An Electricians guide to Surge Protection.
The whole nature of how electrical equipment is used in homes and at work has evolved; with everyday activities relying on electronic equipment.
Products such as computers, printers, flat screen televisions, industrial control equipment such as PLC’s, alarms, microwaves and washing machines are common place. These can all be vulnerable to transient overvoltage’s, which can significantly reduce the equipment’s lifespan through degradation and damage.
A transient overvoltage or surge is a short duration increase in voltage measured between two or more conductors. In short this means anything from microseconds (millionths of a second) to a few milliseconds (thousandths of a second) in duration.
Surges & The Dangers
Surge Protection Devices
SPD’s protect electrical and electronic
equipment against transients, originating
from lightning, switching of transformers,
lighting and motors.

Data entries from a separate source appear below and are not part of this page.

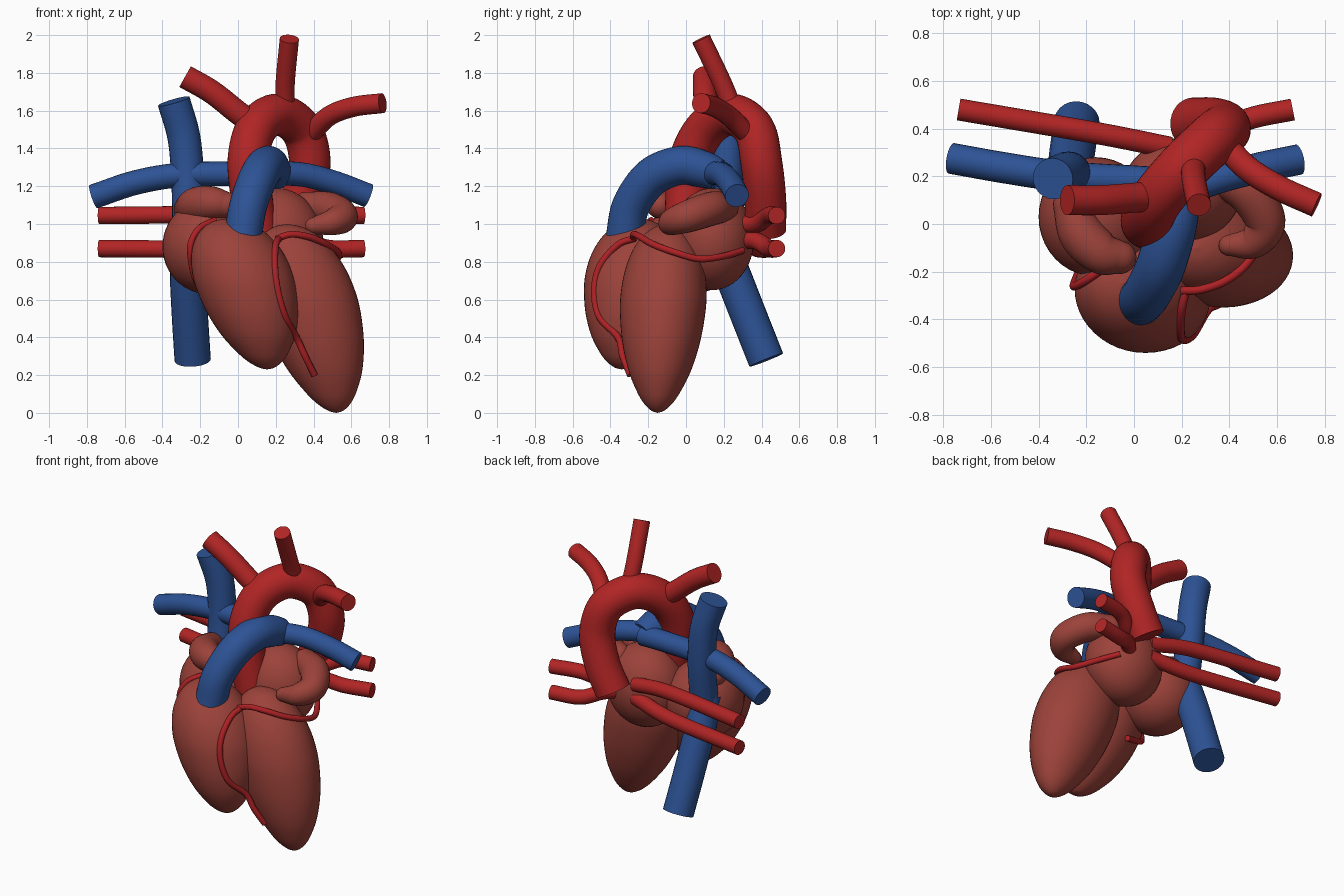
import bpy, bmesh, math
from mathutils import Vector, Matrix

if "Cube" in bpy.data.objects:
    bpy.data.objects.remove(bpy.data.objects["Cube"])


def material(name, rgb):
    m = bpy.data.materials.new(name)
    m.diffuse_color = (*rgb, 1)
    m.use_nodes = True
    m.node_tree.nodes["Principled BSDF"].inputs["Base Color"].default_value = m.diffuse_color
    return m


MUSCLE = material("heart_muscle", (0.33, 0.055, 0.042))
RED = material("artery_red", (0.44, 0.018, 0.018))
BLUE = material("vein_blue", (0.026, 0.085, 0.30))
CORONARY = material("coronary_red", (0.42, 0.015, 0.018))


def finish(name, bm, mat):
    bmesh.ops.recalc_face_normals(bm, faces=bm.faces)
    me = bpy.data.meshes.new(name)
    bm.to_mesh(me)
    bm.free()
    me.materials.append(mat)
    ob = bpy.data.objects.new(name, me)
    bpy.context.collection.objects.link(ob)
    bpy.ops.object.select_all(action='DESELECT')
    ob.select_set(True)
    bpy.context.view_layer.objects.active = ob
    bpy.ops.object.shade_smooth_by_angle(angle=math.radians(50))
    return ob


def spline(pts, steps):
    """Catmull-Rom samples through points of any dimension."""
    p = [Vector(q) for q in pts]
    p = [2 * p[0] - p[1]] + p + [2 * p[-1] - p[-2]]
    out = []
    for i in range(1, len(p) - 2):
        a, b, c, d = p[i - 1:i + 3]
        for k in range(steps):
            t = k / steps
            out.append(0.5 * (2 * b + (c - a) * t + (2 * a - 5 * b + 4 * c - d) * t * t
                              + (3 * b - a - 3 * c + d) * t ** 3))
    return out + [p[-2]]


def tube(name, pts, r, mat, sides=24, steps=8, round_ends=False):
    """Sweep a circle along a smooth path; r is a number or one radius per point."""
    rs = r if isinstance(r, (list, tuple)) else [r] * len(pts)
    path = spline([(*p, q) for p, q in zip(pts, rs)], steps)
    rings = [(Vector(v[:3]), v[3]) for v in path]
    if round_ends:
        for end in (0, -1):
            c, rad = rings[end]
            out = (c - rings[1 if end == 0 else -2][0]).normalized()
            caps = [(c + out * rad * math.sin(a), rad * math.cos(a))
                    for a in (0.35, 0.7, 1.0, 1.25, 1.45)]
            rings = caps[::-1] + rings if end == 0 else rings + caps
    bm = bmesh.new()
    loops, nrm = [], None
    for i, (c, rad) in enumerate(rings):
        t = (rings[min(i + 1, len(rings) - 1)][0] - rings[max(i - 1, 0)][0]).normalized()
        nrm = t.orthogonal() if nrm is None else nrm - t * nrm.dot(t)
        nrm.normalize()
        b = t.cross(nrm)
        loops.append([bm.verts.new(c + rad * (nrm * math.cos(a) + b * math.sin(a)))
                      for a in (2 * math.pi * k / sides for k in range(sides))])
    for l0, l1 in zip(loops, loops[1:]):
        for k in range(sides):
            bm.faces.new((l0[k], l0[k - 1], l1[k - 1], l1[k]))
    bm.faces.new(loops[0])
    bm.faces.new(loops[-1][::-1])
    return finish(name, bm, mat)


def egg(name, bottom, top, rx, ry, profile, sides=48):
    """Egg-shaped chamber: sheared rings between two poles, profile = (height, width)."""
    bottom, top = Vector(bottom), Vector(top)
    bm = bmesh.new()
    loops = []
    for h, w in spline(profile, 6):
        c = bottom.lerp(top, h)
        w = max(w, 0.004)
        loops.append([bm.verts.new(c + Vector((rx * w * math.cos(a), ry * w * math.sin(a), 0)))
                      for a in (2 * math.pi * k / sides for k in range(sides))])
    for l0, l1 in zip(loops, loops[1:]):
        for k in range(sides):
            bm.faces.new((l0[k], l0[k - 1], l1[k - 1], l1[k]))
    bm.faces.new(loops[0])
    bm.faces.new(loops[-1])
    return finish(name, bm, MUSCLE)


def ellipsoid(name, centre, radii):
    bm = bmesh.new()
    m = Matrix.Translation(centre) @ Matrix.Diagonal((*radii, 1))
    bmesh.ops.create_uvsphere(bm, u_segments=40, v_segments=24, radius=1, matrix=m)
    return finish(name, bm, MUSCLE)


# Chambers
PROFILE = [(0, 0), (0.012, 0.15), (0.05, 0.33), (0.11, 0.5), (0.22, 0.72), (0.36, 0.89), (0.5, 0.98),
           (0.62, 1), (0.75, 0.93), (0.86, 0.77), (0.94, 0.54), (0.985, 0.27), (1, 0)]
egg("left_ventricle", (0.52, -0.15, 0), (0.26, -0.10, 1.0), 0.27, 0.228, PROFILE)
egg("right_ventricle", (0.155, -0.34, 0.23), (-0.05, -0.25, 1.03), 0.268, 0.25, PROFILE)
ellipsoid("right_atrium", (-0.16, 0.03, 0.88), (0.24, 0.25, 0.25))
ellipsoid("left_atrium", (0.2, 0.14, 0.92), (0.25, 0.22, 0.27))
tube("right_auricle", [(-0.26, 0.08, 1.08), (-0.22, -0.04, 1.1), (-0.14, -0.12, 1.11), (-0.06, -0.14, 1.1)],
     [0.08, 0.095, 0.09, 0.07], MUSCLE, round_ends=True)
tube("left_auricle", [(0.36, 0.2, 1.09), (0.48, 0.13, 1.08), (0.55, 0.01, 1.04), (0.5, -0.075, 1.01),
                      (0.4, -0.09, 0.99)], [0.08, 0.09, 0.085, 0.07, 0.045], MUSCLE, round_ends=True)

# Aorta and its three branches
tube("aorta", [(0.12, 0, 0.88), (0.075, 0, 1.12), (0.055, 0.02, 1.34), (0.1, 0.11, 1.51), (0.21, 0.24, 1.58),
               (0.335, 0.36, 1.5), (0.38, 0.4, 1.32), (0.33, 0.42, 1.13), (0.25, 0.42, 0.97)], 0.11, RED, 32)
tube("brachiocephalic_artery", [(0.12, 0.12, 1.5), (0.0, 0.11, 1.59), (-0.14, 0.1, 1.7), (-0.28, 0.1, 1.78)],
     0.063, RED)
tube("carotid_artery", [(0.25, 0.25, 1.6), (0.25, 0.19, 1.75), (0.272, 0.08, 1.98)], 0.051, RED)
tube("subclavian_artery", [(0.38, 0.33, 1.47), (0.48, 0.23, 1.57), (0.61, 0.15, 1.62), (0.765, 0.08, 1.64)],
     0.053, RED)

# Pulmonary trunk and arteries
tube("pulmonary_trunk", [(0.025, -0.325, 0.93), (0.055, -0.29, 1.1), (0.11, -0.18, 1.25), (0.155, -0.03, 1.31),
                         (0.18, 0.09, 1.29), (0.2, 0.17, 1.26)], [0.1, 0.1, 0.103, 0.103, 0.098, 0.085], BLUE, 32)
tube("left_pulmonary_artery", [(0.18, 0.13, 1.27), (0.35, 0.19, 1.26), (0.52, 0.235, 1.215), (0.69, 0.27, 1.15)],
     0.064, BLUE)
tube("right_pulmonary_artery", [(0.2, 0.17, 1.26), (0, 0.18, 1.265), (-0.3, 0.2, 1.26), (-0.54, 0.235, 1.22),
                                (-0.765, 0.275, 1.145)], 0.065, BLUE)

# Venae cavae
tube("superior_vena_cava", [(-0.34, 0.19, 1.65), (-0.285, 0.215, 1.45), (-0.265, 0.21, 1.2), (-0.26, 0.17, 0.9)],
     0.087, BLUE)
tube("inferior_vena_cava", [(-0.26, 0.15, 0.98), (-0.265, 0.24, 0.75), (-0.255, 0.33, 0.52), (-0.24, 0.425, 0.28)],
     0.096, BLUE)

# Pulmonary veins, an upper and a lower one on each side
for level, z0, z1 in (("upper", 1.0, 1.045), ("lower", 0.91, 0.87)):
    tube(level + "_right_pulmonary_vein", [(0.15, 0.32, z0), (-0.15, 0.38, z1), (-0.735, 0.48, z1)], 0.046, RED)
    tube(level + "_left_pulmonary_vein", [(0.26, 0.26, z0), (0.36, 0.37, z0), (0.48, 0.44, z1), (0.665, 0.48, z1)],
         0.046, RED)

# Coronary arteries on the surface
tube("anterior_coronary", [(0.22, -0.27, 0.925), (0.2, -0.36, 0.89), (0.195, -0.455, 0.78), (0.21, -0.485, 0.65),
                           (0.25, -0.46, 0.51), (0.31, -0.36, 0.4), (0.355, -0.335, 0.3), (0.405, -0.295, 0.2)],
     0.018, CORONARY, 12)
tube("circumflex_coronary", [(0.2, -0.28, 0.92), (0.28, -0.275, 0.945), (0.38, -0.24, 0.93), (0.47, -0.17, 0.89),
                             (0.53, -0.06, 0.85), (0.52, 0.07, 0.815), (0.45, 0.2, 0.83), (0.36, 0.3, 0.86)],
     0.018, CORONARY, 12)
tube("right_coronary", [(-0.12, -0.18, 1.02), (-0.2, -0.235, 0.98), (-0.245, -0.26, 0.91), (-0.25, -0.25, 0.83),
                        (-0.22, -0.19, 0.7), (-0.14, -0.11, 0.61), (0, -0.06, 0.56)], 0.018, CORONARY, 12)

These transients can
cause premature ageing of equipment,
downtime, or complete destruction of
electronic components and materials.
18th Edition Requirements
The 18th edition BS 7671 now stipulates: Protection against transient over-voltage’s shall be provided where the consequences caused by an over-voltage could
(i) result in serious injury to, or loss of, human life, or (ii) result in interruption of public services and/or damage to cultural heritage, or (iii) result in interruption of commercial or industrial activity, or
(iv) affect a large number of co-located individuals.
For a single dwelling unit, it will be a decision for the house owner to make whether they consider the small additional cost of the surge protection device justified to protect their installation and equipment against these damaging overvoltage’s. If the owner declines the installation of an SPD they should sign and print their name on a document stating they do not wish to have the device fitted.
Most SPDs have an indication window that they are operational. If the indicator is green, they are providing protection. If they are red then they have reached ‘end of life’ and will need replacing. Often there is a replaceable cartridge which can simply be withdrawn and replaced with a new operational device.